Parents and teachers want a blend of classroom and remote education, as they believe the effects of Covid-19 will remain for some time.
The National Parents Council for post primary students will tomorrow tell the Oireachtas Covid-19 committee that blended learning may bring benefits in the years ahead with the virus set to stay for some time.
It also wants attention given to those with special needs and those facing exams next year. It calls on both schools and parents to be flexible when classes resume in August.
The council calls for a designated ‘Covid-19 co-ordinator’ in each school, supports for vulnerable student and temperature checks as staff and students enter school.
The Association of Secondary Teachers Ireland will ask TDs to ensure there is a return to work safely protocol for schools. Inspections also need to be beefed up, the ASTI says. General secretary Kieran Christie says there needs to be confidence in the plan to reopen schools.
“In England, attendance rates have been very curtailed for those who have been entitled to return to school, purely because parents are not convinced of the safety in doing so.”
The union is also taking issue with suggestions that the social distancing rule be relaxed only for schools.
“From our perspective, there simply cannot be rules on physical distancing that apply outside a school in wider society or business that don’t apply inside a school.”
There are also teachers with underlying conditions who may need to work from home, says the ASTI. It also agrees with blending schooling, which would combine classroom and remote education.
Meanwhile Fáilte Ireland CEO Paul Kelly will tell the committee tourism was “hit first, hardest and will take the longest to recover” from the Covid-19 pandemic.
The tourism boss will appeal to TDs and the government to reopen access to overseas visitors, who provide almost two thirds of revenue for businesses in the sector.
And with a limited summer season for the sector, business costs have been added to with increased cleaning, screening and protective equipment costs.

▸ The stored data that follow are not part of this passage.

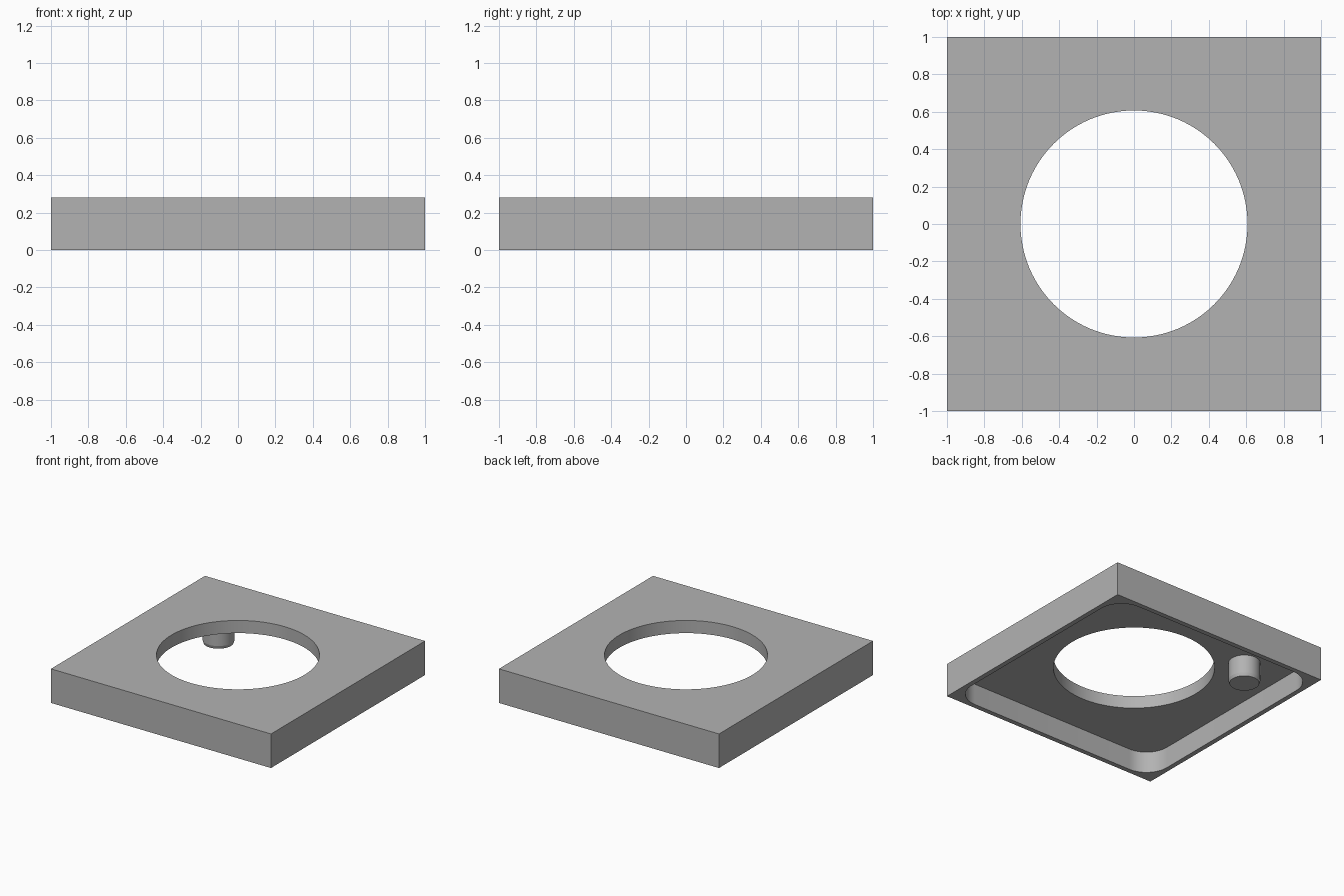
import bpy, bmesh, math

if "Cube" in bpy.data.objects:
    bpy.data.objects.remove(bpy.data.objects["Cube"])

HEIGHT = 0.28      # overall height
CEILING = 0.176    # underside of the top plate
HOLE_R = 0.607
POCKET_HALF = 0.96
POCKET_R = 0.2
PEG_R = 0.12

grey = bpy.data.materials.new("grey")
grey.diffuse_color = (0.45, 0.45, 0.45, 1)
grey.use_nodes = True
grey.node_tree.nodes["Principled BSDF"].inputs["Base Color"].default_value = grey.diffuse_color


def circle(radius, n, cx=0.0, cy=0.0):
    return [(cx + radius * math.cos(2 * math.pi * i / n),
             cy + radius * math.sin(2 * math.pi * i / n)) for i in range(n)]


def rounded_square(half, radius, steps=14):
    points = []
    for corner, (sx, sy) in enumerate([(1, 1), (-1, 1), (-1, -1), (1, -1)]):
        for i in range(steps + 1):
            a = math.pi / 2 * (corner + i / steps)
            points.append((sx * (half - radius) + radius * math.cos(a),
                           sy * (half - radius) + radius * math.sin(a)))
    return points


def loft(name, sections, cap_top=True):
    """Solid through a stack of (z, outline) sections."""
    bm = bmesh.new()
    rings = [[bm.verts.new((x, y, z)) for x, y in outline] for z, outline in sections]
    n = len(rings[0])
    for low, high in zip(rings, rings[1:]):
        for i in range(n):
            j = (i + 1) % n
            bm.faces.new((low[i], low[j], high[j], high[i]))
    bm.faces.new(rings[0][::-1])
    if cap_top:
        bm.faces.new(rings[-1])
    mesh = bpy.data.meshes.new(name)
    bm.to_mesh(mesh)
    bm.free()
    mesh.materials.append(grey)
    obj = bpy.data.objects.new(name, mesh)
    bpy.context.collection.objects.link(obj)
    return obj


def select(obj):
    bpy.ops.object.select_all(action='DESELECT')
    obj.select_set(True)
    bpy.context.view_layer.objects.active = obj


def cut(obj, cutter):
    cutter.hide_render = True
    mod = obj.modifiers.new("cut", 'BOOLEAN')
    mod.operation = 'DIFFERENCE'
    mod.solver = 'EXACT'
    mod.object = cutter
    select(obj)
    bpy.ops.object.modifier_apply(modifier=mod.name)
    bpy.data.objects.remove(cutter)


# Square cover, hollowed from below and pierced by a round opening
square = [(-1, -1), (1, -1), (1, 1), (-1, 1)]
cover = loft("cover", [(0, square), (HEIGHT, square)])
pocket = rounded_square(POCKET_HALF, POCKET_R)
cut(cover, loft("pocket_cutter", [(-0.1, pocket), (CEILING, pocket)]))
opening = circle(HOLE_R, 96)
cut(cover, loft("opening_cutter", [(-0.2, opening), (HEIGHT + 0.1, opening)]))

# Locating peg under the plate with a slightly chamfered tip
peg_sections = [(z, circle(r, 48, -0.59, 0.59))
                for z, r in [(0, PEG_R - 0.008), (0.025, PEG_R), (CEILING, PEG_R)]]
peg = loft("peg", peg_sections, cap_top=False)

for part in (cover, peg):
    select(part)
    bpy.ops.object.shade_smooth_by_angle(angle=math.radians(15))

Mr Kelly says: "Tourism will recover again but just like the Oireachtas needed to intervene at an unprecedented scale to support our financial sector in 2010 and to support our health sector in recent months, the tourism sector will need this scale of support now and for the next few years so that it can thrive again.”